Most Read from Bloomberg Businessweek
The Unstoppable Dollar Is Wreaking Havoc Everywhere But America
Jay Powell Needs Investors to Lose Money
The World Sees Brazil’s Election as a Climate Flashpoint. Brazilians Have Other Concerns
Twitter Is in This Mess Because Jack Dorsey Was Too Busy Being a Bitcoin Influencer
Cash Retakes Its Crown as the Fed Wrestles With Inflation
©2022 Bloomberg L.P.
The New York Times
Gerrymandering Isn’t Giving Republicans the Advantage You Might Expect
There is no shortage of reasons Republicans are expected to retake the House this year, including President Joe Biden’s low approval ratings and the long history of struggles for the president’s party in midterm elections. But there’s another issue that looms over the race for the House, one that doesn’t have anything to do with the candidates or the voters at all: the fairness of the newly redrawn congressional maps. Sign up for The Morning newsletter from the New York Times You might assume th
Financial Stability Keeping Thailand From Raising Rates Too Fast
(Bloomberg) — The need for financial stability, one of the three main objective of the Bank of Thailand, is keeping monetary policy makers in the Southeast Asian nation from raising interest rates too fast. Most Read from BloombergGazprom Halts Gas Supplies to Italy in Latest Energy BattleFed Begins to Split on the Need for Speed to Peak RatesIndonesia Suspends Football Matches as Riot Kills at Least 129Get Ready for Another Bear-Market Rally, Strategist Emanuel SaysUkraine Latest: US Sees Russ
A Bull Market Is Coming: 3 Beaten-Down Stocks to Buy Before the Recovery

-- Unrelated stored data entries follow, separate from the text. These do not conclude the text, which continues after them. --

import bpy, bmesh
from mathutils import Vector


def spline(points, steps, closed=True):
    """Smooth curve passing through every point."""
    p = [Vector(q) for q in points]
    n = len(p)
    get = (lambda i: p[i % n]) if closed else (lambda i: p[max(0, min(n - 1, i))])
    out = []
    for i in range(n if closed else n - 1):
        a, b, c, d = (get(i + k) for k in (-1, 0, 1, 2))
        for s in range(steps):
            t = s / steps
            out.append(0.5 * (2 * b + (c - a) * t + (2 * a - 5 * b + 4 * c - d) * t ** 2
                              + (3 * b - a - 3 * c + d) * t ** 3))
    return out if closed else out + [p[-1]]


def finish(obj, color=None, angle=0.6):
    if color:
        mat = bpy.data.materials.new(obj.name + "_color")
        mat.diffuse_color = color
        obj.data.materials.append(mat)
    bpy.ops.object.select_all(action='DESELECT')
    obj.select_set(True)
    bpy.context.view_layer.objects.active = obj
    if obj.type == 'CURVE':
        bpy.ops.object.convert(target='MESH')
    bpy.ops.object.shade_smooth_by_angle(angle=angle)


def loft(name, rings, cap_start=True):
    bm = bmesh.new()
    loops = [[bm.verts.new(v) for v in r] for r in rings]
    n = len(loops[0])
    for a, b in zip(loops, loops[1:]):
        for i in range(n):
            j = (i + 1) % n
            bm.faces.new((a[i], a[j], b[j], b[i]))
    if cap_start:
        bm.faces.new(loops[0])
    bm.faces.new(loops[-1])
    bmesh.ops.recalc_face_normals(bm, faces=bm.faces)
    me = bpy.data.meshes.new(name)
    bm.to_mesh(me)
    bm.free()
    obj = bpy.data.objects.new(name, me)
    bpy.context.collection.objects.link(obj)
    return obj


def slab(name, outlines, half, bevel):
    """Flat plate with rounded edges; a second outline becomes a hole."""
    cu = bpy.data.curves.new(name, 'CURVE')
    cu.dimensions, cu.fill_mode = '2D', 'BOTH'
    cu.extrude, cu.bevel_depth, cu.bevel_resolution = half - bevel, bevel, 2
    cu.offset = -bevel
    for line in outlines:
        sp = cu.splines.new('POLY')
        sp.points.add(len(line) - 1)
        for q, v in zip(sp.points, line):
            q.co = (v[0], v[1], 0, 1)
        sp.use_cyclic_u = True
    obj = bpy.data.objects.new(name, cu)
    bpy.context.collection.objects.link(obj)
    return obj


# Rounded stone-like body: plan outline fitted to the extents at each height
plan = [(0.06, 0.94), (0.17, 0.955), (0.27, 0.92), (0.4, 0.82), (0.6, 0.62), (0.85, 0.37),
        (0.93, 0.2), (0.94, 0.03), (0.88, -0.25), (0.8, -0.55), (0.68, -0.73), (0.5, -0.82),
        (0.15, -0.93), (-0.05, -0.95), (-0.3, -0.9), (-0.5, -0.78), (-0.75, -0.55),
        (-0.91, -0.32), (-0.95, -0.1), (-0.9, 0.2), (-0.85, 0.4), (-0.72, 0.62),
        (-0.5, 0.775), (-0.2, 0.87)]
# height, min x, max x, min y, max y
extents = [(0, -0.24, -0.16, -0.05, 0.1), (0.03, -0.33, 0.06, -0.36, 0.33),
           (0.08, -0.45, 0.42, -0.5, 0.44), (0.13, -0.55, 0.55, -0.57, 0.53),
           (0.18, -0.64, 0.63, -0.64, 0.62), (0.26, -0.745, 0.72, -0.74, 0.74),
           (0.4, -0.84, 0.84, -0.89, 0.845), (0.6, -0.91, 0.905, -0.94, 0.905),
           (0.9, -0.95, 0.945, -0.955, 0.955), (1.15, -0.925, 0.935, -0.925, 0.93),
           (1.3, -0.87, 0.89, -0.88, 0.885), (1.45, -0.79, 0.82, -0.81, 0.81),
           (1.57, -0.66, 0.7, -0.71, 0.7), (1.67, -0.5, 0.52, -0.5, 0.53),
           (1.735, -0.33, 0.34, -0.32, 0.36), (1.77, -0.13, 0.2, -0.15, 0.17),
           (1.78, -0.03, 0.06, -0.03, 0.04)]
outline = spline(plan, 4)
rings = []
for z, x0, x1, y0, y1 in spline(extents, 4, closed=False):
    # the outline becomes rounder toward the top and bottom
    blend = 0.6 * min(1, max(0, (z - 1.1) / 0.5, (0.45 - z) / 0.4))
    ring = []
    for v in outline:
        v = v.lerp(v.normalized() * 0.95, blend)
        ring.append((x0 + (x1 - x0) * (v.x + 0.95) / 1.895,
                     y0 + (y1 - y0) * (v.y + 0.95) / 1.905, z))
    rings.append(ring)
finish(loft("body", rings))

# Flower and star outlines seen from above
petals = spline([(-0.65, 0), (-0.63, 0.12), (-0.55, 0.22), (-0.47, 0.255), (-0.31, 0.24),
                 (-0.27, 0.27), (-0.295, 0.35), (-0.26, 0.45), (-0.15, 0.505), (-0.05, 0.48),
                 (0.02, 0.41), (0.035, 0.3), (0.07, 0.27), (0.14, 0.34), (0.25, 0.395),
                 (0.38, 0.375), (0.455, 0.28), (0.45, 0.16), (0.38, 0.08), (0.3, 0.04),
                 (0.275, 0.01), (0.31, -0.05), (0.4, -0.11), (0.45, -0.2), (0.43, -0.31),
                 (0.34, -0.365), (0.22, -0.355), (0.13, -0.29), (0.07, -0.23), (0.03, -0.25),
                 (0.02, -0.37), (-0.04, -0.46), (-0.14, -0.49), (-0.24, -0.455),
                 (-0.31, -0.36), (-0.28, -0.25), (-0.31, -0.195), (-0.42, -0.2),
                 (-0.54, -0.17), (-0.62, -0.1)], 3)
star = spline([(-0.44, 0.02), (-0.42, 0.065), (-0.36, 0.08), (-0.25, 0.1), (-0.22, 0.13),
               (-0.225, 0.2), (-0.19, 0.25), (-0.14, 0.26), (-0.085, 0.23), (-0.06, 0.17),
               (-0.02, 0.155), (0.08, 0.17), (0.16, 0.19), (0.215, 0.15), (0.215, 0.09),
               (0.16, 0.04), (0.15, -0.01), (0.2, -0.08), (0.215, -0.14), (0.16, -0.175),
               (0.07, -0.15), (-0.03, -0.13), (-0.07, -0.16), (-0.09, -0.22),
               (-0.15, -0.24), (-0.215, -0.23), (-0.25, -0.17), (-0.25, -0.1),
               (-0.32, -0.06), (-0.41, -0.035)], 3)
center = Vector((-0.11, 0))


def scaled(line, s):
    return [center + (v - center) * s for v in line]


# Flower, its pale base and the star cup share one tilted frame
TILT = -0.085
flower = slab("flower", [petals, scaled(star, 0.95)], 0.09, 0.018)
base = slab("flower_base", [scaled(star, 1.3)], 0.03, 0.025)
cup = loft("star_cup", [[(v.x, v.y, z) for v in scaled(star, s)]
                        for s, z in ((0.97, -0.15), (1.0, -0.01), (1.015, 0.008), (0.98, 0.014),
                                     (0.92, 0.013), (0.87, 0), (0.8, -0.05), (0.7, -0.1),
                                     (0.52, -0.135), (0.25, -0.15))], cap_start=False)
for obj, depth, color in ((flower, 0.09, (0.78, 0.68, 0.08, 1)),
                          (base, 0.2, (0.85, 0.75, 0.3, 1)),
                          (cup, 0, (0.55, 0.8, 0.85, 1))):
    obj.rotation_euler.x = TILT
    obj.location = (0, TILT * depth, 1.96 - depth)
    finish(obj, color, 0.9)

The S&P 500 has been in a bear market since June 13. Smart investors know that every bear market has ended with the same result — a recovery rally. For instance, the bear market in 1949 reached its lowest level on June 13.

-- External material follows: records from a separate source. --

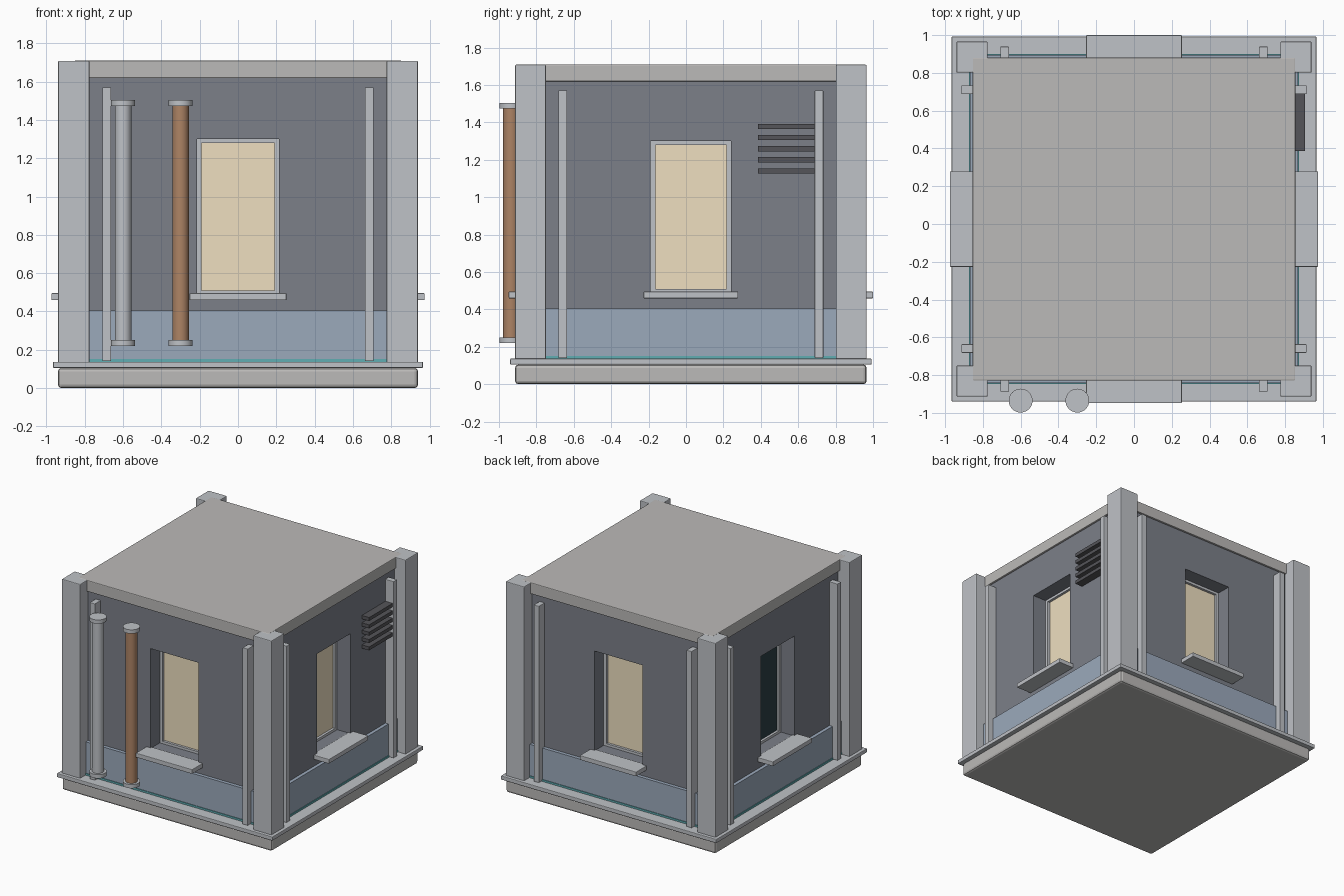
import bpy, math
from mathutils import Matrix

if "Cube" in bpy.data.objects:
    bpy.data.objects.remove(bpy.data.objects["Cube"])

CY = 0.026  # building centre in y (pipes stick out at the front)


def mat(name, rgb):
    m = bpy.data.materials.new(name)
    m.diffuse_color = (*rgb, 1)
    m.use_nodes = True
    m.node_tree.nodes["Principled BSDF"].inputs["Base Color"].default_value = m.diffuse_color
    return m


WALL = mat("slate_wall", (0.20, 0.215, 0.25))
DADO = mat("blue_panel", (0.33, 0.40, 0.50))
TRIM = mat("pale_trim", (0.52, 0.54, 0.57))
STONE = mat("stone", (0.50, 0.49, 0.48))
CREAM = mat("lit_pane", (0.86, 0.74, 0.53))
DARK = mat("dark_pane", (0.025, 0.05, 0.06))
VENT = mat("vent_metal", (0.09, 0.09, 0.10))
COPPER = mat("copper", (0.42, 0.23, 0.13))
TEAL = mat("teal_strip", (0.12, 0.42, 0.45))


def box(name, x, y, z, material=None, bevel=0.0, side=0):
    """Box from (min, max) ranges around the building centre, turned by quarter turns."""
    bpy.ops.mesh.primitive_cube_add(size=1)
    ob = bpy.context.object
    ob.name = name
    size = [r[1] - r[0] for r in (x, y, z)]
    mid = [(r[1] + r[0]) / 2 for r in (x, y, z)]
    ob.data.transform(Matrix.Translation(mid) @ Matrix.Diagonal((*size, 1)))
    ob.data.transform(Matrix.Translation((0, CY, 0)) @ Matrix.Rotation(side * math.pi / 2, 4, 'Z'))
    if material:
        ob.data.materials.append(material)
    if bevel:
        b = ob.modifiers.new("bevel", 'BEVEL')
        b.width, b.segments = bevel, 2
    return ob


def square(name, half, z, material, bevel=0.0):
    return box(name, (-half, half), (-half, half), z, material, bevel)


def cylinder(name, x, y, radius, z, material):
    bpy.ops.mesh.primitive_cylinder_add(vertices=32, radius=radius, depth=z[1] - z[0],
                                        location=(x, y, (z[0] + z[1]) / 2))
    ob = bpy.context.object
    ob.name = name
    ob.data.materials.append(material)
    bpy.ops.object.shade_smooth_by_angle()


# base, walls and roof
square("base_slab", 0.94, (0, 0.105), STONE, 0.018)
square("base_lip", 0.966, (0.105, 0.137), TRIM, 0.005)
wall = square("wall", 0.84, (0.13, 1.63), WALL)
square("roof_slab", 0.855, (1.618, 1.71), STONE, 0.006)
# lower panel ring and teal strip, both behind the corner columns
square("lower_panel", 0.868, (0.13, 0.405), DADO)
square("teal_strip", 0.873, (0.13, 0.152), TEAL)

# corner columns
for k in range(4):
    box("corner_column", (0.775, 0.94), (-0.94, -0.775), (0.13, 1.708), TRIM, 0.006, k)

# per side: window recess, pane, sill and two thin pilasters
for k in range(4):
    cutter = box("window_cutter", (-0.215, 0.215), (-1, -0.69), (0.49, 1.30), WALL, 0, k)
    cutter.hide_render = True
    cutter.hide_viewport = True
    cut = wall.modifiers.new("window_recess", 'BOOLEAN')
    cut.object, cut.solver = cutter, 'EXACT'
    box("window_pane", (-0.19, 0.19), (-0.70, -0.68), (0.51, 1.28), DARK if k == 3 else CREAM, 0, k)
    for u in (-0.2025, 0.2025):
        box("window_jamb", (u - 0.0125, u + 0.0125), (-0.72, -0.68), (0.49, 1.30), TRIM, 0, k)
    for z in (0.49, 1.28):
        box("window_rail", (-0.19, 0.19), (-0.72, -0.68), (z, z + 0.02), TRIM, 0, k)
    box("window_sill", (-0.253, 0.253), (-0.974, -0.82), (0.459, 0.495), TRIM, 0.004, k)
    for u in (-0.685, 0.685):
        box("pilaster", (u - 0.023, u + 0.023), (-0.913, -0.82), (0.14, 1.57), TRIM, 0.003, k)

# vent slats on the right side
for i in range(5):
    z = 1.14 + i * 0.0595
    box("vent_slat", (0.36, 0.662), (-0.905, -0.82), (z - 0.014, z + 0.014), VENT, 0, 1)

# two pipes with end collars at the front
for x, name, m in ((-0.60, "grey_pipe", TRIM), (-0.30, "copper_pipe", COPPER)):
    cylinder(name, x, -0.935, 0.043, (0.23, 1.49), m)
    for z in (0.22, 1.473):
        cylinder("pipe_collar", x, -0.935, 0.063, (z, z + 0.031), TRIM)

Investors expect no peace in U.S. stocks until bond gyrations subside
Investors believe the feedback loop between U.S. stocks and bonds will likely be a key factor in determining whether the gyrations that have rocked markets this year continue into the last months of 2022. With the third quarter over, both assets have seen painful sell-offs – the S&P 500 is down nearly 25% year-to-date and the ICE BofA Treasury Index has fallen by around 13%. The twin declines are the worst since 1938, according to BoFA Global Research.
Investor’s Business Daily

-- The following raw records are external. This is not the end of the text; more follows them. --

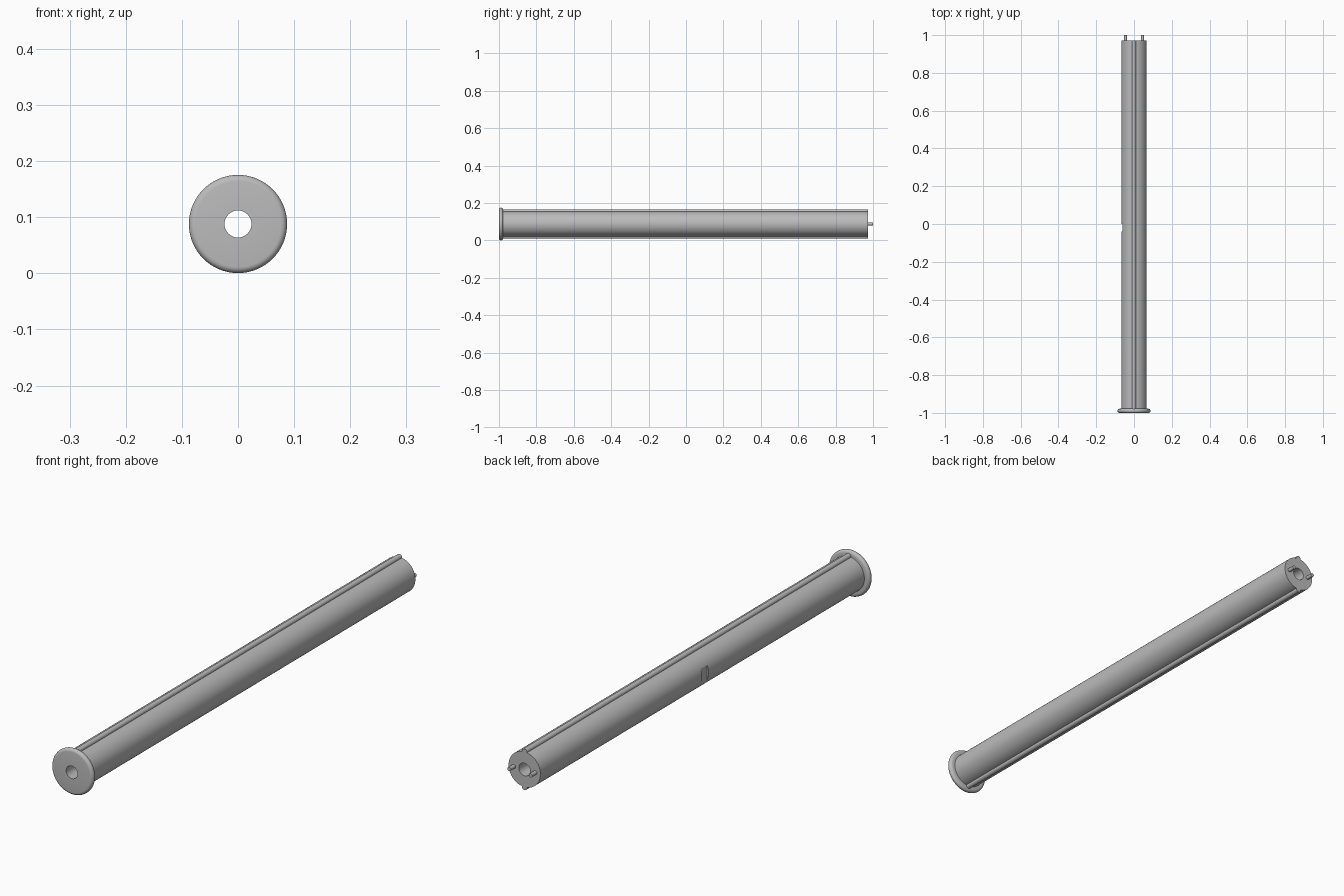
import bpy, bmesh, math

if "Cube" in bpy.data.objects:
    bpy.data.objects.remove(bpy.data.objects["Cube"])

CENTRE_Z = 0.088
HOLE_R = 0.024
BODY_R = 0.067
RIB_R, RIB_OFFSET = 0.0105, 0.068

grey = bpy.data.materials.new("plain grey")
grey.use_nodes = True
grey.diffuse_color = (0.5, 0.5, 0.5, 1)
bsdf = next(n for n in grey.node_tree.nodes if n.type == 'BSDF_PRINCIPLED')
bsdf.inputs["Base Color"].default_value = (0.5, 0.5, 0.5, 1)


def loft(name, loops, closed=False):
    """Skin a list of equal-length point loops; closed joins last to first."""
    bm = bmesh.new()
    rings = [[bm.verts.new(p) for p in loop] for loop in loops]
    pairs = list(zip(rings, rings[1:]))
    if closed:
        pairs.append((rings[-1], rings[0]))
    for a, b in pairs:
        for i in range(len(a)):
            j = (i + 1) % len(a)
            bm.faces.new((a[i], a[j], b[j], b[i]))
    if not closed:
        bm.faces.new(rings[0])
        bm.faces.new(rings[-1])
    bmesh.ops.recalc_face_normals(bm, faces=bm.faces)
    mesh = bpy.data.meshes.new(name)
    bm.to_mesh(mesh)
    bm.free()
    mesh.materials.append(grey)
    obj = bpy.data.objects.new(name, mesh)
    bpy.context.collection.objects.link(obj)
    return obj


def ring(angles, radius, y, x=0):
    return [(x + radius(a) * math.sin(a), y, CENTRE_Z + radius(a) * math.cos(a))
            for a in angles]


def smooth(obj):
    bpy.ops.object.select_all(action='DESELECT')
    obj.select_set(True)
    bpy.context.view_layer.objects.active = obj
    bpy.ops.object.shade_smooth_by_angle(angle=math.radians(35))


def tube_radius(a):
    """Round tube with a rounded rib at top and bottom."""
    s = RIB_OFFSET * math.sin(a)
    if abs(s) >= RIB_R:
        return BODY_R
    return max(BODY_R, RIB_OFFSET * abs(math.cos(a)) + math.sqrt(RIB_R ** 2 - s * s))


# Ribbed tube: fine steps across the ribs, coarser steps around the sides
limit = math.asin(RIB_R / RIB_OFFSET)
half = [limit * math.sin(math.pi / 2 * k / 8) for k in range(-8, 9)]
half += [limit + (math.pi - 2 * limit) * k / 28 for k in range(1, 28)]
angles = half + [a + math.pi for a in half]
bore = lambda a: HOLE_R
body = loft("ribbed_tube", [ring(angles, tube_radius, -0.98), ring(angles, tube_radius, 0.972),
                            ring(angles, bore, 0.972), ring(angles, bore, -0.98)], True)

# Shallow flat notch half way along one side
bpy.ops.mesh.primitive_cube_add(size=1, location=(-0.081, -0.02, CENTRE_Z))
cutter = bpy.context.object
cutter.name = "notch_cutter"
cutter.scale = (0.04, 0.04, 0.1)
cutter.hide_render = True
cutter.data.materials.append(grey)
cut = body.modifiers.new("notch", 'BOOLEAN')
cut.operation, cut.object, cut.solver = 'DIFFERENCE', cutter, 'EXACT'
smooth(body)
bpy.ops.object.modifier_apply(modifier=cut.name)
bpy.data.objects.remove(cutter)

# Round end flange with a rolled rim
circle = [2 * math.pi * k / 64 for k in range(64)]
ROLL = 0.011
profile = [(HOLE_R, -0.978), (HOLE_R, -1)]
for k in range(11):
    t = math.pi * k / 10
    profile.append((0.0875 - ROLL + ROLL * math.sin(t), -0.989 - ROLL * math.cos(t)))
flange = loft("end_flange", [ring(circle, lambda a, r=r: r, y) for r, y in profile], True)
smooth(flange)

# Two locating pins at the far end
pin_circle = [2 * math.pi * k / 24 for k in range(24)]
for name, x in (("left_pin", 0.045), ("right_pin", -0.045)):
    pin = loft(name, [ring(pin_circle, lambda a: 0.0075, y, x) for y in (0.95, 1)])
    smooth(pin)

Bear Market Axiom: Flat Is Better Than Down
Investors suffered large and prolonged losses this year, begging the question: how much lower can this bear market go?
‘Fear Is Contagious’ as UK Crisis Boils Over Into Other Markets
(Bloomberg) — Most Read from BloombergGazprom Halts Gas Supplies to Italy in Latest Energy BattleFed Begins to Split on the Need for Speed to Peak RatesIndonesia Suspends Football Matches as Riot Kills at Least 129Get Ready for Another Bear-Market Rally, Strategist Emanuel SaysUkraine Latest: US Sees Russia Pullout From Lyman as EncouragingThe UK’s rapid descent from stability to crisis is threatening to expose the fragility of global efforts to crush inflation, raising the specter of chaos spr
Seeking at Least 16% Dividend Yield? This Top Analyst Suggests 2 Dividend Stocks to Buy
Inflation, interest rates, and recession – these are the bogeymen of investing, and they’ve been watching over our shoulders for the past several months. We all know the story by now, the rate of inflation is running at generational highs, the Federal Reserve is hiking rates in an attempt to push back against high prices, and that’s likely to tip the economy into recession. At a time like this, investors are showing a growing interest in finding strong defensive portfolio moves. It’s a mindset t
Bank of America Likes These Beaten Down Chip Stocks
Semiconductor stocks have tumbled in recent months amid flagging demand, with the S&P Semiconductors Select Industry Index dropping 36% year to date. Bank of America analysts recently discussed their favorite choices in the sector.